The final design of SpaceX’s Falcon 9 rocket launches today (updated)

Update: After being delayed for a day, the rocket launched and its first stage returned safely.

SpaceX's launch that's scheduled for this afternoon may appear to be a routine launch to deploy a satellite, but it's actually anything but. Bangabandhu Satellite-1, scheduled for a launch window that opens at 4:12 PM ET, marks the first launch of the Falcon 9 Block 5 rocket. The Block 5 is the last upgrade of the Falcon 9; there will be no more major updates to the rocket, so this is the version of the rocket that will eventually be human certified.

Update: The launch has been rescheduled after an auto about at T-1 minute, and SpaceX says crews are preparing for its next launch opportunity tomorrow, on May 11th at 4:14 PM ET.

Update 2 (5/11): The rocket successfully launched, and the Falcon 9 Block 5 first stage has returned for a safe landing on a droneship. You can watch the archived video stream below.

Some people see SpaceX's tactics as risky because they test new rocket features on active missions, rather than performing test launches. An obvious example: SpaceX didn't use a test mission to figure out whether a reused Falcon 9 stage could fly. They flew that historic mission with an active customer payload, though they did charge a lower rate because of the risks involved. Indeed, many of the changes to the Block 5 have been have been deployed and refined aboard Block 3 and Block 4 rockets.
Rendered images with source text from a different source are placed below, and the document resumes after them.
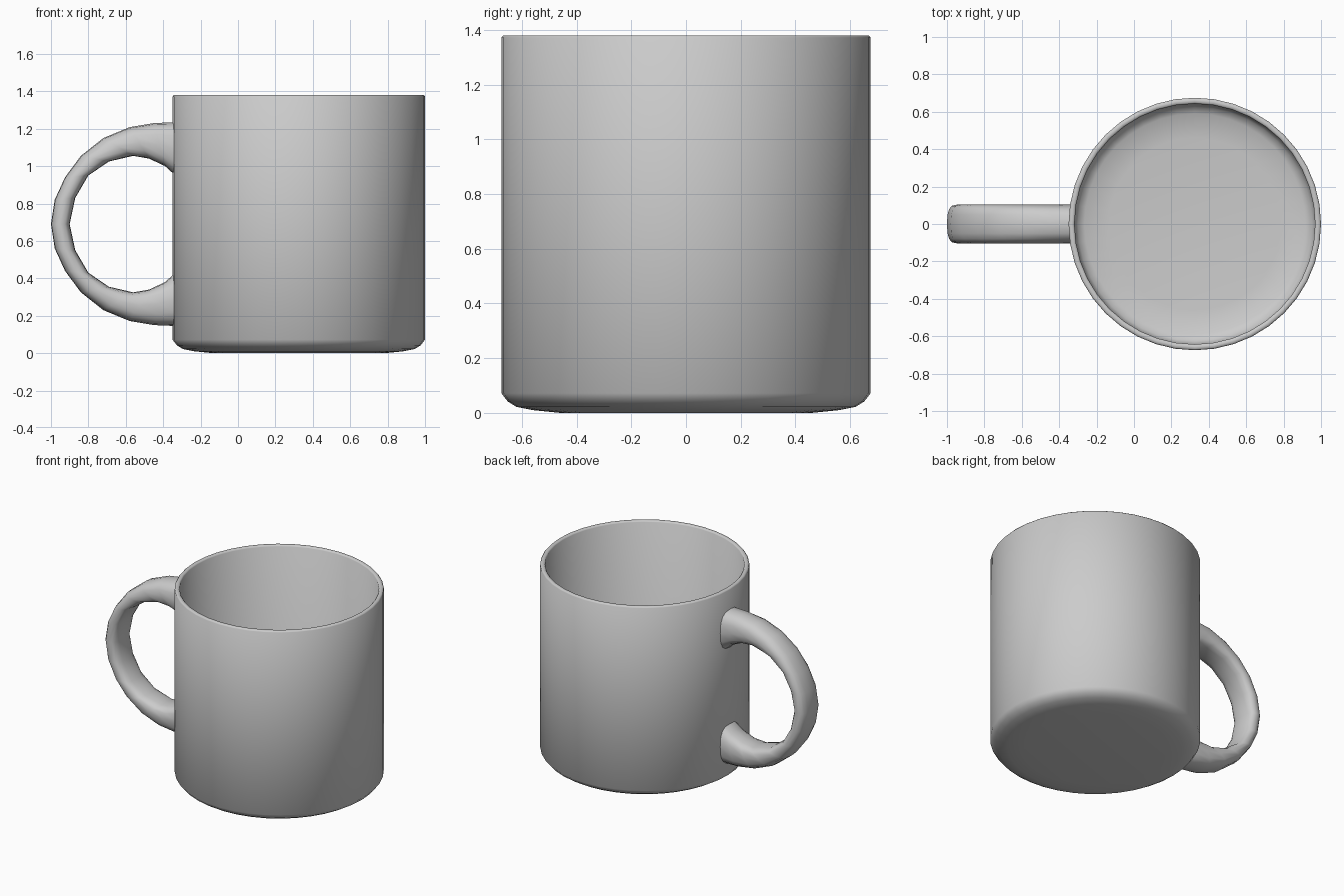
import bpy, bmesh, math
from mathutils import Vector

if "Cube" in bpy.data.objects:
    bpy.data.objects.remove(bpy.data.objects["Cube"])

CX, SEG = 0.325, 40
MID_Z = 0.69


def finish(name, bm, angle):
    bmesh.ops.recalc_face_normals(bm, faces=bm.faces[:])
    mesh = bpy.data.meshes.new(name)
    bm.to_mesh(mesh)
    bm.free()
    ob = bpy.data.objects.new(name, mesh)
    bpy.context.collection.objects.link(ob)
    bpy.ops.object.select_all(action='DESELECT')
    ob.select_set(True)
    bpy.context.view_layer.objects.active = ob
    bpy.ops.object.shade_smooth_by_angle(angle=math.radians(angle))
    return ob


def loft(bm, rings):
    # Skin consecutive rings and cap both ends
    vr = [[bm.verts.new(p) for p in ring] for ring in rings]
    n = len(vr[0])
    for a, b in zip(vr, vr[1:]):
        for i in range(n):
            bm.faces.new((a[i], a[(i + 1) % n], b[(i + 1) % n], b[i]))
    bm.faces.new(vr[0])
    bm.faces.new(vr[-1])


# Cup: outside from base to rim, then down the inside to the floor
profile = [(0.46, 0.0), (0.56, 0.01), (0.62, 0.022), (0.652, 0.042), (0.675, 0.072),
           (0.675, 1.372), (0.668, 1.38), (0.65, 1.38), (0.643, 1.372),
           (0.643, 0.11), (0.625, 0.075), (0.59, 0.055), (0.46, 0.04)]
bm = bmesh.new()
loft(bm, [[(CX + r * math.cos(2 * math.pi * i / SEG),
            r * math.sin(2 * math.pi * i / SEG), z) for i in range(SEG)]
          for r, z in profile])
finish("cup_body", bm, 50)

# Handle: upper-half outer and inner edges, mirrored to the lower half
outer = [(-0.33, 1.235), (-0.45, 1.23), (-0.58, 1.208), (-0.72, 1.15),
         (-0.84, 1.055), (-0.925, 0.94), (-0.98, 0.82), (-1.0, 0.69)]
inner = [(-0.33, 0.945), (-0.39, 1.0), (-0.475, 1.04), (-0.56, 1.055),
         (-0.69, 1.025), (-0.80, 0.95), (-0.87, 0.83), (-0.90, 0.69)]


def mirrored(pts):
    return pts + [(x, 2 * MID_Z - z) for x, z in reversed(pts[:-1])]


def rounded(v):
    return math.copysign(abs(v) ** 0.75, v)


rings = []
for o, i in zip(mirrored(outer), mirrored(inner)):
    o, i = Vector((o[0], 0, o[1])), Vector((i[0], 0, i[1]))
    mid, half = (o + i) / 2, (o - i) / 2
    rings.append([mid + half * rounded(math.cos(t)) + Vector((0, 0.103 * rounded(math.sin(t)), 0))
                  for t in (2 * math.pi * k / 16 for k in range(16))])
bm = bmesh.new()
loft(bm, rings)
finish("handle", bm, 60)
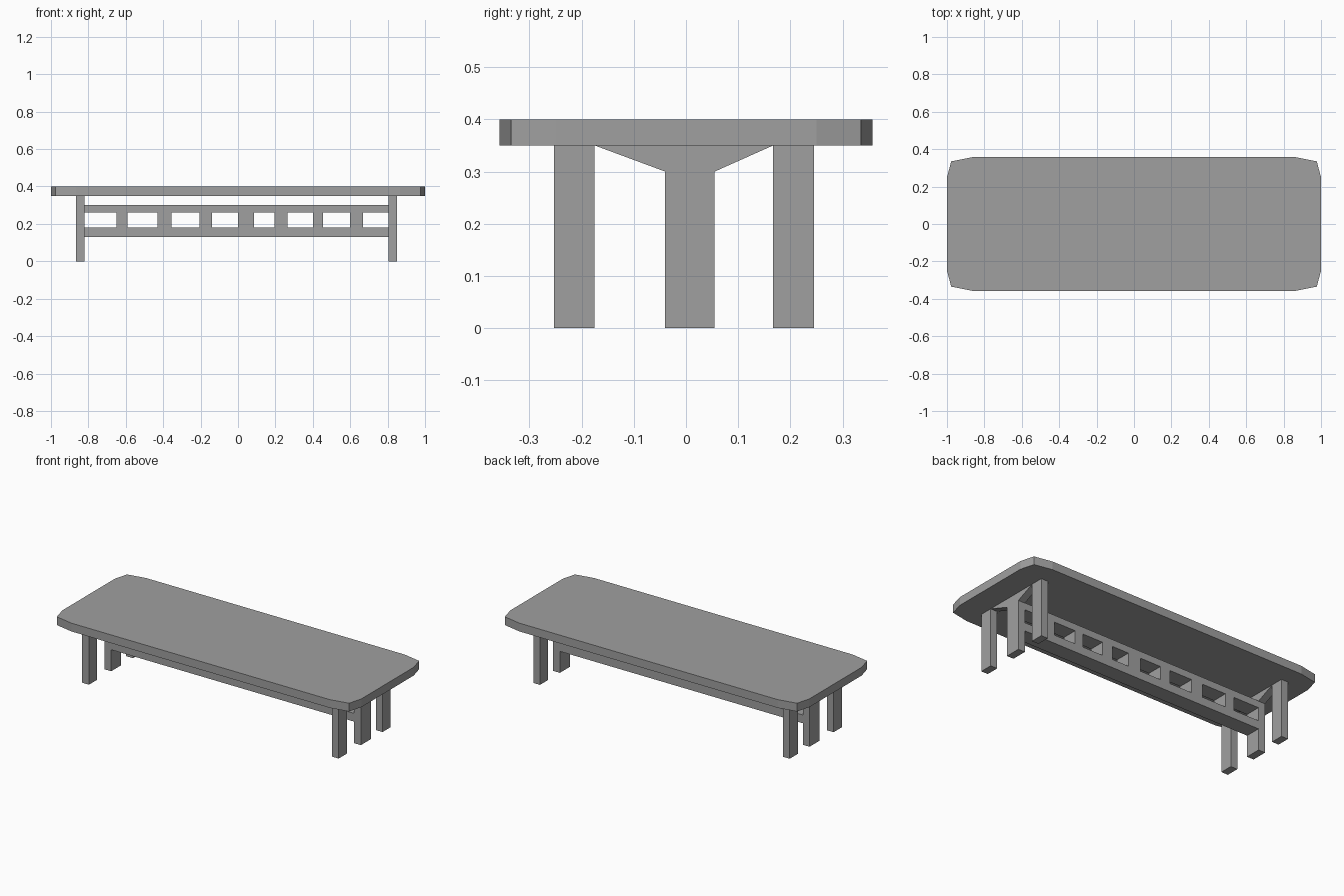
import bpy
import bmesh
from mathutils import Vector

if "Cube" in bpy.data.objects:
    bpy.data.objects.remove(bpy.data.objects["Cube"], do_unlink=True)

GREY = (0.35, 0.35, 0.35, 1)
grey = bpy.data.materials.new("matte grey")
grey.use_nodes = True
grey.diffuse_color = GREY
grey.node_tree.nodes["Principled BSDF"].inputs["Base Color"].default_value = GREY


def extrude_profile(name, points, direction):
    """Extrude a flat outline along a direction into a solid part."""
    bm = bmesh.new()
    face = bm.faces.new([bm.verts.new(p) for p in points])
    result = bmesh.ops.extrude_face_region(bm, geom=[face], use_keep_orig=True)
    moved = [v for v in result["geom"] if isinstance(v, bmesh.types.BMVert)]
    bmesh.ops.translate(bm, verts=moved, vec=Vector(direction))
    bmesh.ops.recalc_face_normals(bm, faces=bm.faces)
    mesh = bpy.data.meshes.new(name)
    bm.to_mesh(mesh)
    bm.free()
    mesh.materials.append(grey)
    obj = bpy.data.objects.new(name, mesh)
    bpy.context.collection.objects.link(obj)
    return obj


def box(name, x, y, z):
    outline = [(x[0], y[0], z[0]), (x[1], y[0], z[0]),
               (x[1], y[1], z[0]), (x[0], y[1], z[0])]
    return extrude_profile(name, outline, (0, 0, z[1] - z[0]))


# Tabletop with faceted corners
TOP_BOTTOM, TOP_HEIGHT = 0.35, 0.4
corner = [(1, 0.25), (0.977, 0.335), (0.865, 0.357)]
outline = []
for sx, sy in ((1, 1), (-1, 1), (-1, -1), (1, -1)):
    part = corner if sx * sy > 0 else corner[::-1]
    outline += [(sx * x, sy * y, TOP_BOTTOM) for x, y in part]
extrude_profile("tabletop", outline, (0, 0, TOP_HEIGHT - TOP_BOTTOM))

# Leg groups: two outer legs and a flared centre leg at each end
MID_Y = (-0.04, 0.055)
FRONT_Y, BACK_Y = (-0.253, -0.175), (0.167, 0.245)
flare = [(MID_Y[0], 0), (MID_Y[1], 0), (MID_Y[1], 0.3),
         (BACK_Y[0], TOP_BOTTOM), (FRONT_Y[1], TOP_BOTTOM), (MID_Y[0], 0.3)]
for side, x in (("right", (-0.865, -0.82)), ("left", (0.805, 0.85))):
    box("front_leg_" + side, x, FRONT_Y, (0, TOP_BOTTOM))
    box("back_leg_" + side, x, BACK_Y, (0, TOP_BOTTOM))
    extrude_profile("centre_leg_" + side, [(x[0], y, z) for y, z in flare],
                    (x[1] - x[0], 0, 0))

# Stretcher: two long rails joined by short posts
SPAN = (-0.82, 0.805)
box("lower_rail", SPAN, MID_Y, (0.13, 0.18))
box("upper_rail", SPAN, MID_Y, (0.26, 0.302))
posts = [(-0.65, -0.59), (-0.43, -0.355), (-0.205, -0.138), (0, 0.085),
         (0.195, 0.265), (0.402, 0.455), (0.6, 0.668)]
for i, x in enumerate(posts):
    box(f"stretcher_post_{i + 1}", x, MID_Y, (0.18, 0.26))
But now, there will be little, if any, tweaking to the rocket during active missions.

This will make it easier to certify the Falcon 9 rocket for human flight. NASA will require seven successful flights of the Block 5 Falcon 9 before it's human rated. Presumably, that means the design has to remain the same from flight to flight without too many changes. Right now, the GAO estimates that human certification for the Block 5 Falcon 9 won't occur until late 2019.

Most of the changes to this final form of the Falcon 9 are designed to emphasize reusability. For SpaceX to become cost-effective, as it has aimed to do since the company was first founded, it has to make as many components on its rockets as reusable as possible. This doesn't just mean the first stages of rockets; it means everything from the payload adapter to the grid fins should be reusable not once, but multiple times with minimal maintenance and turnaround time from one use to the next.

According to a round-up of changes posted on Reddit, changes to the Block 5 Falcon 9 include improved heat shielding around the engines to protect them from the stresses of reentry and switched to a thermal protection barrier, rather than just paint, to help with reusability. SpaceX will also be using titanium grid fins (which deploy during and help control reentry), rather than aluminum. In theory, they should be reusable an unlimited number of times. The payload fairing has also been upgraded, which will theoretically help with recovery, which SpaceX hasn't been able to do yet.

Many of these tweaks are also focused on turnaround time for these rockets. Having a reusable rocket isn't super cost effective if it takes months to perform the maintenance needed before it can be used again. SpaceX is clearly trying to cut down the amount of time between when a rocket is first launched and when its first stage (and second stage, down the line) can be launched again.

You can watch the live stream of the Bangabandhu Satellite-1 launch below. The window opens today at 4:12 PM ET and closes at 6:22 PM ET. The weather is 80% favorable. If SpaceX isn't able to launch the Block 5 Falcon 9, a backup launch window opens tomorrow at 4:14 PM.